Emily Dickinson’s poems first appeared in book form four years after her death on May 15, 1886. It sold through six printings in six months, and collections of her work have been in print ever since. On a parallel track the biographical and critical attention that has been lavished on Dickinson by scholars, although it came a half century after her popular reception, is a veritable industry today. The list of American poets whose work enjoys both kinds of attention — a broad popular readership as well as serious critical attention — is very short. Robert Frost would be on the list, but Emily Dickinson stands at the head of it.
It is tempting to call Dickinson our first Feminist Poet — except that Anne Bradstreet preceded her by 200 years. I do, however, believe she can be called our first Modernist poet. American poetry, in Dickinson’s 19th century, was essentially English poetry written on American soil. (When Frost wrote “The land was ours before we were the land’s” he could have been talking about American poetry.) But Dickinson ignored the tight forms and English traditions in which Longfellow wrote. In her writing principles and spirit she was a progenitor of Modernism decades before Pound and Eliot. Her fierce independence of mind was Modernist in its impatience with conventional thinking. The brevity of her lyrics — they almost read like shorthand — anticipated what Pound would later call his principle of “concision.” And the passionate and private matters that drove her lyrics preceded the Confessional Poets by a century.
Only a handful of poems were published in her lifetime, and some of those may have been without her knowledge or consent.

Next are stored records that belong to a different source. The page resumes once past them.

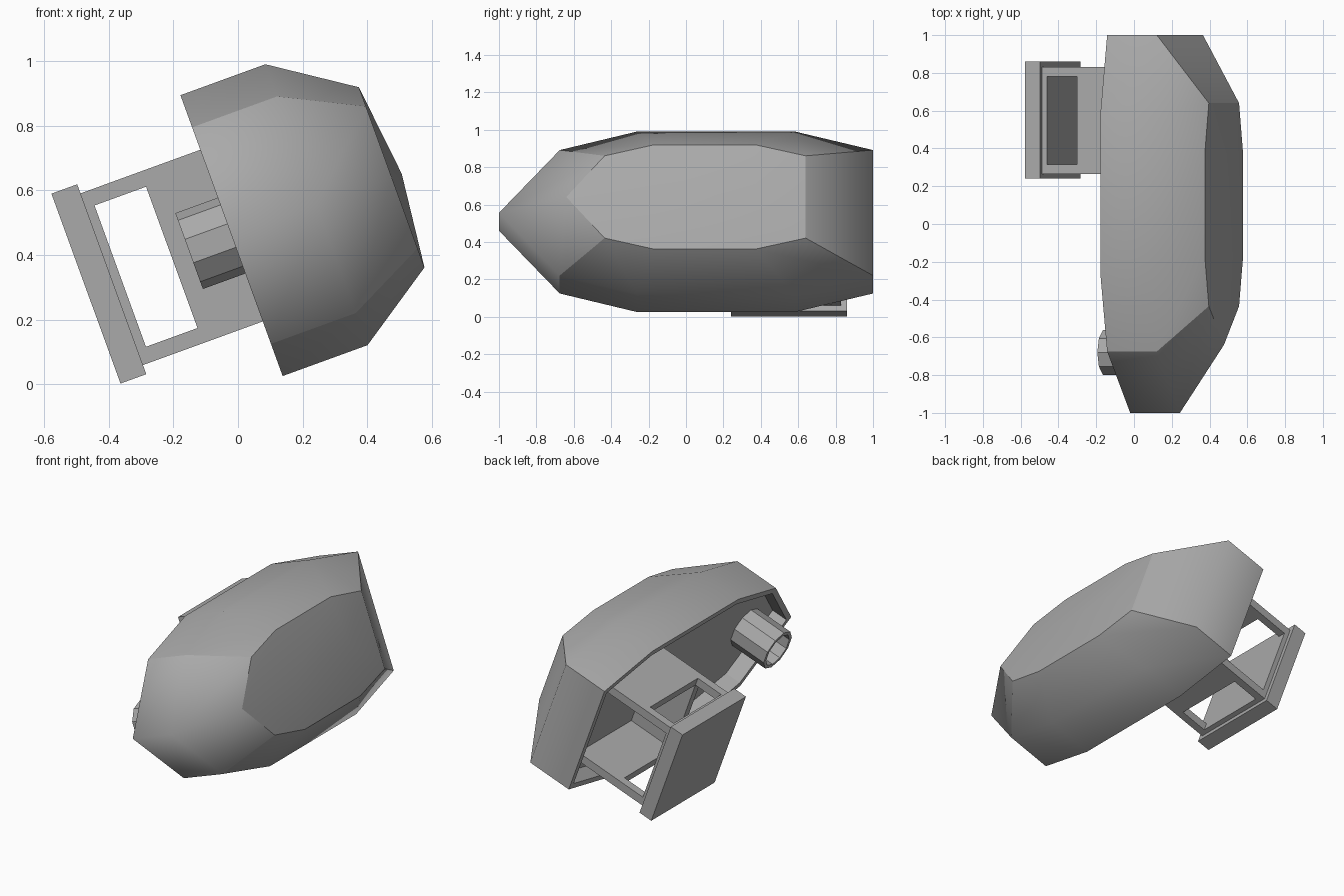
import bpy, bmesh
from math import radians, sin, cos, pi
from mathutils import Matrix, Vector

cube = bpy.data.objects.get("Cube")
if cube:
    bpy.data.objects.remove(cube, do_unlink=True)

# Everything is built upright (x outward, y along, z across), then tilted
TILT = Matrix.Translation((-0.02, 0, 0.46)) @ Matrix.Rotation(radians(-20), 4, 'Y')

grey = bpy.data.materials.new("plain_grey")
grey.use_nodes = True
COLOUR = (0.4, 0.4, 0.4, 1)
grey.diffuse_color = COLOUR
grey.node_tree.nodes["Principled BSDF"].inputs["Base Color"].default_value = COLOUR


def finish(name, bm):
    bmesh.ops.recalc_face_normals(bm, faces=bm.faces)
    mesh = bpy.data.meshes.new(name)
    bm.to_mesh(mesh)
    bm.free()
    mesh.materials.append(grey)
    obj = bpy.data.objects.new(name, mesh)
    bpy.context.collection.objects.link(obj)
    obj.matrix_world = TILT
    return obj


def loft(bm, rings):
    """Skin a list of closed rings with quads and return the rings of verts."""
    rows = [[bm.verts.new(p) for p in ring] for ring in rings]
    for a, b in zip(rows, rows[1:]):
        n = len(a)
        for i in range(n):
            j = (i + 1) % n
            bm.faces.new((a[i], a[j], b[j], b[i]))
    return rows


def box(name, x, y, z):
    bm = bmesh.new()
    size = Vector((x[1] - x[0], y[1] - y[0], z[1] - z[0]))
    mid = Vector((sum(x), sum(y), sum(z))) / 2
    bmesh.ops.create_cube(bm, size=1, matrix=Matrix.Translation(mid) @ Matrix.Diagonal(size).to_4x4())
    return finish(name, bm)


def cut(target, cutter):
    mod = target.modifiers.new("cut", 'BOOLEAN')
    mod.operation = 'DIFFERENCE'
    mod.solver = 'EXACT'
    mod.object = cutter
    bpy.context.view_layer.objects.active = target
    bpy.ops.object.modifier_apply(modifier=mod.name)
    bpy.data.objects.remove(cutter, do_unlink=True)


def outline(half, x):
    """Mirror a half outline, whose first point is the nose, across z."""
    full = half + [(y, -z) for y, z in reversed(half[1:])]
    return [(x, y, z) for y, z in full]


# Shell: straight wall, sloped shoulder and a shallow ridged cap
wide = [(-1, 0), (-0.675, 0.357), (-0.26, 0.463), (0.58, 0.463), (1, 0.357)]
narrow = [(-0.64, 0), (-0.435, 0.234), (-0.17, 0.297), (0.37, 0.297), (0.64, 0.234)]
bm = bmesh.new()
base, mid, top = loft(bm, [outline(wide, 0), outline(wide, 0.28), outline(narrow, 0.528)])
p, q = (bm.verts.new((0.561, y, 0)) for y in (-0.17, 0.37))
for s in (1, -1):
    bm.faces.new((top[0], top[s], top[2 * s], p))
    bm.faces.new((p, top[2 * s], top[3 * s], q))
    bm.faces.new((top[3 * s], top[4 * s], q))
bm.faces.new((top[4], top[-4], q))
for f in bm.faces:
    f.smooth = True

# Hard edges around the cap, the rim and the four corners
corners = (1, 4, -1, -4)
hard = [{row[i], row[(i + 1) % 9]} for row in (base, top) for i in range(9)]
hard += [{a[i], b[i]} for a, b in ((base, mid), (mid, top)) for i in corners]
for e in bm.edges:
    e.smooth = set(e.verts) not in hard

# Recessed underside behind a thin rim
under = bm.faces.new(base)
bmesh.ops.recalc_face_normals(bm, faces=bm.faces)
bmesh.ops.inset_individual(bm, faces=[under], thickness=0.035, use_even_offset=True)
walls = bmesh.ops.extrude_face_region(bm, geom=[under])["geom"]
bmesh.ops.translate(bm, vec=(0.1, 0, 0), verts=[v for v in walls if isinstance(v, bmesh.types.BMVert)])
if under.is_valid:
    bmesh.ops.delete(bm, geom=[under], context='FACES_ONLY')
finish("shell", bm)

# Bracket: open frame with a window in each side
window = (-0.367, -0.197)
bracket = box("bracket_frame", (-0.395, 0.1), (0.265, 0.83), (-0.283, 0.283))
cut(bracket, box("hollow_cutter", (-0.367, 0.3), (0.315, 1), (-0.233, 0.233)))
cut(bracket, box("upright_cutter", window, (0.315, 0.78), (-0.5, 0.5)))
cut(bracket, box("lengthwise_cutter", window, (0, 1.2), (-0.233, 0.233)))
box("end_plate", (-0.48, -0.395), (0.24, 0.86), (-0.313, 0.313))


# Ten-sided hollow tube near the nose
def circle(x, r, n=10):
    return [(x, -0.68 + r * sin(2 * pi * i / n), r * cos(2 * pi * i / n)) for i in range(n)]


bm = bmesh.new()
loft(bm, [circle(0.1, 0.125), circle(-0.14, 0.125), circle(-0.14, 0.103), circle(0.1, 0.103)])
finish("nose_tube", bm)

The worth of her work — nearly 1800 poems by the end — she knew full well. But that knowledge struggled against a painful shyness that became a phobia beyond her control and rendered her unable to promote or even present her poems to editors and to the public. That self-imposed self-effacement makes her the special friend, the patron saint, of poets who write in anonymity or who have an aversion to self-promotion.
I’m Nobody! Who are you?
Are you — Nobody — Too?
Then there’s a pair of us!
Don’t tell. They’d advertise — you know.
How dreary — to be — Somebody
How public — like a Frog —
To tell one’s name — the livelong June —
To an admiring Bog.
Her example permits all “Nobodies” to believe in their own work in spite of the world’s neglect. And I say, bless her for that.
What we have in the work of Emily Dickinson, then, is a large body of lyric poems that was created in isolation, and without the hope of a future readership. Coming to us by the slenderest of chances, her work has been able to establish its relevance to each successive new school of poetry as the art form has continued to evolve in America. I think that will continue as far as eye can see, or poets can write. Her lyrics, simple to the ear but profound upon reflection, are sure of a continuing popular readership. And the absence of a literary “style,” which itself will grow dated, seems to keep the work fresh and open to whatever school of poetry comes next. Emily has done what every poet tries to do and rarely achieves: make something that will last forever in a world where nothing lasts forever.